By Samuel Adegoke
The federal government has rolled out a new set of palliatives to help Micro Small and Medium Enterprises (MSMEs) survive the economic fallouts of the coronavirus pandemic in Nigeria.
Under the scheme, the government will give 80 percent discount to all MSMEs that registered their product on the electronic platform the National Agency for Food and Drug Administration (NAFDAC) unveiled on Friday.
The NAFDAC Automated Product Administration and Monitoring System (NAPAMS), is a software solution for the regulation and control of the importation, exportation, manufacture, distribution, advertisement, sale and use of foods, drugs, cosmetics, medical devices, chemicals, detergents and bottled water in Nigeria.
Apart from the 80 percent discount, it approved for the businesses, the federal government has also granted zero tariffs for the first 200 MSMEs to register on the agency’s platform.
The Vice President, Prof. Yemi Osinbajo reeled the incentives on Friday at the virtual unveiling of palliatives for MSMEs by NAFDAC, tasking other agencies of the federal government to come up with palliatives for the MSMEs.
He unveiled the electronic registration platform alongside the Director General of NAFDAC, Prof. Mojisola Adeyeye and representatives of other federal agencies regulating micro, small and medium enterprises in the country.
After unveiling the electronic registration platform, Osinbajo said: “These palliatives reflect the President Muhammadu Buhari administration’s determination to support MSMEs and the priority the federal government places on small businesses.”
He listed NAFDAC’s palliatives to include e-registration of MSMEs/products at 80% discounted rate over a period of six months; zero tariffs for the first 200 micro and small businesses to register on the e-platform and waiver on administrative charges for overdue late renewal of expired licenses of micro/small businesses products for a period of 90 days.
As businesses across the world confront the disruptions caused by the Coronavirus pandemic, the vice president noted that the federal government would continue to adopt and implement practical measures to ensure that the projected growth in the micro, small and medium enterprises (MSMEs) sector is not seriously affected by the development.
Osinbajo explained that the response of the federal government was not just “to give succour and assistance to existing MSMEs, but also ensure that there is practical and active fillip to new MSMEs so that the growth of this sector is not discouraged by the current economic trauma.

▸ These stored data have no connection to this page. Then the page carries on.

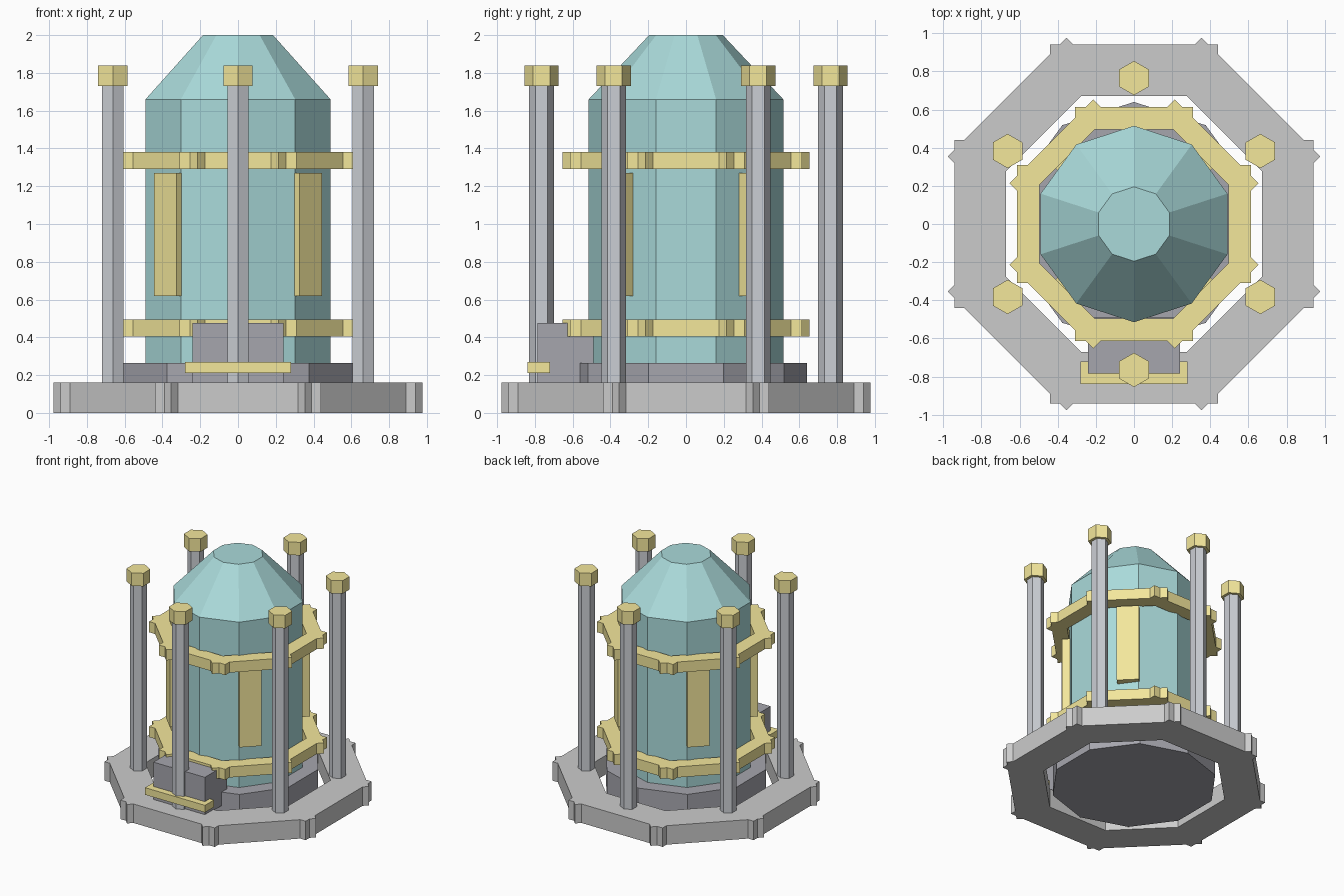
import bpy
from math import radians, cos, sin
from mathutils import Matrix

if "Cube" in bpy.data.objects:
    bpy.data.objects.remove(bpy.data.objects["Cube"])


def material(name, rgb):
    m = bpy.data.materials.new(name)
    m.diffuse_color = (*rgb, 1)
    m.use_nodes = True
    m.node_tree.nodes["Principled BSDF"].inputs["Base Color"].default_value = m.diffuse_color
    return m


TEAL = material("teal", (0.40, 0.70, 0.70))
YELLOW = material("yellow", (0.90, 0.80, 0.33))
STEEL = material("steel", (0.60, 0.62, 0.66))
DARK = material("dark", (0.38, 0.38, 0.42))


def finish(name, mat):
    o = bpy.context.object
    o.name = o.data.name = name
    if mat:
        o.data.materials.append(mat)
    return o


def prism(name, mat, sides, r1, r2, z0, z1, x=0, y=0):
    # upright prism or frustum with a corner pointing along +y
    bpy.ops.mesh.primitive_cone_add(vertices=sides, radius1=r1, radius2=r2,
                                    depth=z1 - z0, location=(0, 0, 0))
    o = finish(name, mat)
    a = max(o.data.vertices, key=lambda v: v.co.y).co
    assert abs(a.x) < 1e-4
    o.location = (x, y, (z0 + z1) / 2)
    return o


def box(name, mat, r0, r1, width, z0, z1, angle):
    # box spanning radii r0..r1 along a compass angle
    bpy.ops.mesh.primitive_cube_add(size=1)
    o = finish(name, mat)
    a, r = radians(angle), (r0 + r1) / 2
    o.data.transform(Matrix.Diagonal((r1 - r0, width, z1 - z0, 1)))
    o.location = (r * cos(a), r * sin(a), (z0 + z1) / 2)
    o.rotation_euler.z = a
    return o


def octagon_ring(name, mat, r0, r1, width, z0, z1):
    # eight overlapping bars whose ends poke out at the corners
    for i in range(8):
        box(f"{name}_{i + 1}", mat, r0, r1, width, z0, z1, 45 * i)


# ground ring and plinth
octagon_ring("base_ring_bar", None, 0.67, 0.94, 0.88, 0, 0.16)
prism("plinth", DARK, 10, 0.64, 0.64, 0.0, 0.265)

# tank and tapered roof
prism("tank_body", TEAL, 10, 0.515, 0.515, 0.25, 1.66)
prism("tank_roof", TEAL, 10, 0.515, 0.195, 1.66, 2.0)

# clamp rings round the tank
octagon_ring("lower_clamp_bar", YELLOW, 0.495, 0.613, 0.62, 0.405, 0.495)
octagon_ring("upper_clamp_bar", YELLOW, 0.495, 0.613, 0.62, 1.29, 1.38)

# side panels
for i in range(4):
    box(f"side_panel_{i + 1}", YELLOW, 0.465, 0.545, 0.17, 0.62, 1.27, 45 + 90 * i)

# hexagonal posts with caps
for i in range(6):
    a = radians(30 + 60 * i)
    x, y = 0.765 * cos(a), 0.765 * sin(a)
    prism(f"post_{i + 1}", STEEL, 6, 0.065, 0.065, 0.13, 1.75, x, y)
    prism(f"post_cap_{i + 1}", YELLOW, 6, 0.09, 0.09, 1.73, 1.84, x, y)

# front entry block and step
box("entry_block", DARK, 0.49, 0.785, 0.48, 0.15, 0.475, -90)
box("entry_step", YELLOW, 0.72, 0.84, 0.56, 0.21, 0.27, -90)
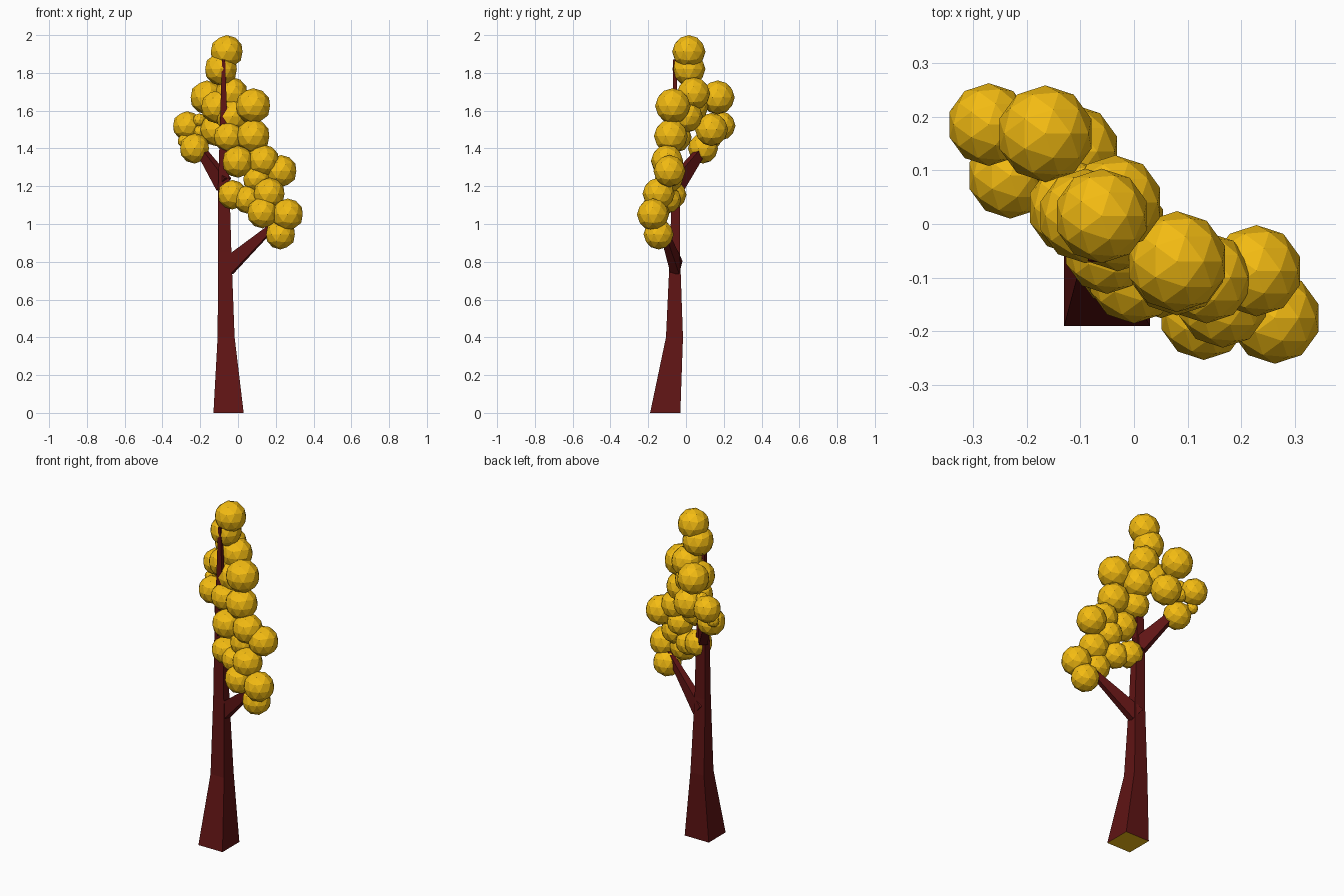
import bpy, bmesh
from mathutils import Vector

if "Cube" in bpy.data.objects:
    bpy.data.objects.remove(bpy.data.objects["Cube"])


def material(name, color):
    m = bpy.data.materials.new(name)
    m.diffuse_color = color
    m.use_nodes = True
    m.node_tree.nodes["Principled BSDF"].inputs["Base Color"].default_value = m.diffuse_color
    return m


bark = material("bark", (0.115, 0.007, 0.007, 1))
gold = material("gold", (0.9, 0.5, 0.006, 1))


def make_object(name, bm, mats):
    bmesh.ops.recalc_face_normals(bm, faces=bm.faces)
    me = bpy.data.meshes.new(name)
    bm.to_mesh(me)
    bm.free()
    for m in mats:
        me.materials.append(m)
    ob = bpy.data.objects.new(name, me)
    bpy.context.collection.objects.link(ob)
    return ob


def loft(name, rings, mats):
    """Skin four-sided rings; the first cap takes the last material."""
    bm = bmesh.new()
    loops = [[bm.verts.new(p) for p in ring] for ring in rings]
    for a, b in zip(loops, loops[1:]):
        for i in range(4):
            j = (i + 1) % 4
            bm.faces.new((a[i], a[j], b[j], b[i]))
    bm.faces.new(loops[0]).material_index = len(mats) - 1
    bm.faces.new(loops[-1])
    return make_object(name, bm, mats)


def square(x0, x1, y0, y1, z):
    return [(x0, y0, z), (x1, y0, z), (x1, y1, z), (x0, y1, z)]


# Tapering square trunk with a gold underside
loft("trunk", [
    square(-0.13, 0.03, -0.19, -0.03, 0),
    square(-0.108, -0.018, -0.106, -0.016, 0.4),
    square(-0.105, -0.035, -0.085, -0.032, 0.85),
    square(-0.105, -0.045, -0.075, -0.03, 1.2),
    square(-0.085, -0.068, -0.068, -0.052, 1.87),
], [bark, gold])


def branch(name, start, end, w0, h0, w1):
    """Four-sided tapered limb, taller than wide where it leaves the trunk."""
    s, e = Vector(start), Vector(end)
    d = (e - s).normalized()
    side = d.cross(Vector((0, 0, 1))).normalized()
    up = side.cross(d)

    def ring(c, w, h):
        return [c + side * w + up * h, c - side * w + up * h,
                c - side * w - up * h, c + side * w - up * h]
    loft(name, [ring(s, w0, h0), ring(e, w1, w1)], [bark])


branch("right_branch", (-0.06, -0.05, 0.77), (0.22, -0.14, 1.02), 0.024, 0.045, 0.012)
branch("left_branch", (-0.075, -0.05, 1.21), (-0.23, 0.12, 1.44), 0.024, 0.045, 0.015)

# Low-poly foliage clumps: x, y, z, radius
clumps = {
    "crown_foliage": [
        (-0.06, 0.015, 1.912, 0.088), (-0.09, 0.015, 1.82, 0.088),
        (-0.035, 0.04, 1.69, 0.088), (-0.11, 0.03, 1.62, 0.088),
        (-0.03, 0.0, 1.57, 0.088), (0.08, -0.07, 1.625, 0.094),
        (0.08, -0.08, 1.465, 0.09), (-0.05, -0.05, 1.46, 0.08),
    ],
    "left_foliage": [
        (-0.165, 0.168, 1.67, 0.09), (-0.27, 0.185, 1.52, 0.077),
        (-0.115, 0.135, 1.50, 0.088), (-0.23, 0.09, 1.40, 0.08),
        (-0.205, 0.14, 1.55, 0.035), (-0.285, 0.15, 1.44, 0.035),
        (-0.2, 0.15, 1.49, 0.04),
    ],
    "right_foliage": [
        (0.0, -0.1, 1.33, 0.085), (0.135, -0.1, 1.335, 0.085),
        (0.228, -0.087, 1.28, 0.085), (0.1, -0.09, 1.24, 0.075),
        (-0.03, -0.075, 1.155, 0.078), (0.165, -0.145, 1.16, 0.085),
        (0.05, -0.1, 1.13, 0.075), (0.13, -0.17, 1.06, 0.083),
        (0.262, -0.175, 1.05, 0.085), (0.225, -0.145, 0.945, 0.08),
    ],
}
for group, balls in clumps.items():
    bm = bmesh.new()
    for x, y, z, r in balls:
        new = bmesh.ops.create_icosphere(bm, subdivisions=2, radius=r)["verts"]
        bmesh.ops.translate(bm, verts=new, vec=(x, y, z))
    make_object(group, bm, [gold])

“This is our moment and the government of Nigeria and its regulatory agencies are prepared to back MSMEs and other businesses that are prepared for the innovative and interesting times that lie ahead of us”, he added.
Osinbajo explained some steps the federal government had been taking to protect private investments especially small businesses in the country, saying the Buhari administration had from the begining of the health cum economic crisis taken strategic decisions aimed at insulating businesses from imminent collapse.
Just after the first index case of the disease was discovered in Nigeria and before the lockdowns began, he said Buhari put together strategic teams to immediately determine the likely impact of the disruptions to the economy and what the country’s immediate and medium to long term approach should be.
The vice president explained that the vulnerability of MSMEs to the severe shocks that were to follow was priority at every consideration of the issues.
“But perhaps even our best projections could hardly have predicted the massive economic disruptions, the unprecedented number of business failures, job losses of what began as a health challenge and the ensuing lockdowns would cause especially to MSMEs, who, of course as you know, are the backbone of our entire economy.
“As the president has repeatedly urged, we have no excuse not to be one of the most productive and prolific economies in the world. Our hope is to achieve this aim in the incredible numbers of MSMEs that we have,” the VP noted.
He described the launch of NAFDAC palliatives for MSMEs as “a thoughtful and strategic response to the devastation caused by the COVID-19 pandemic.
“These are all indicators of the new spirit of NAFDAC and foretaste of the support MSMEs stand to enjoy in wading through these trying times. But this is not a new undertaking for us. It is merely an extension or intensification of the federal government’s long-standing commitment to MSMEs.”
The vice president urged regulatory agencies involved in the MSMEs sector “to improve on their service delivery. We expect to see from them in terms of innovation, adaptability in the next few months and through the challenges that we will be seeing in the business environment.”
He, therefore, said: “I am sure that NAFDAC, SMEDAN, BOI and all of our MDAs concerned with the MSMEs see this period as one when we must work with the MSMEs, identify with them, and must be quick on the job to ensure we are able to resolve all of the problems that they have.”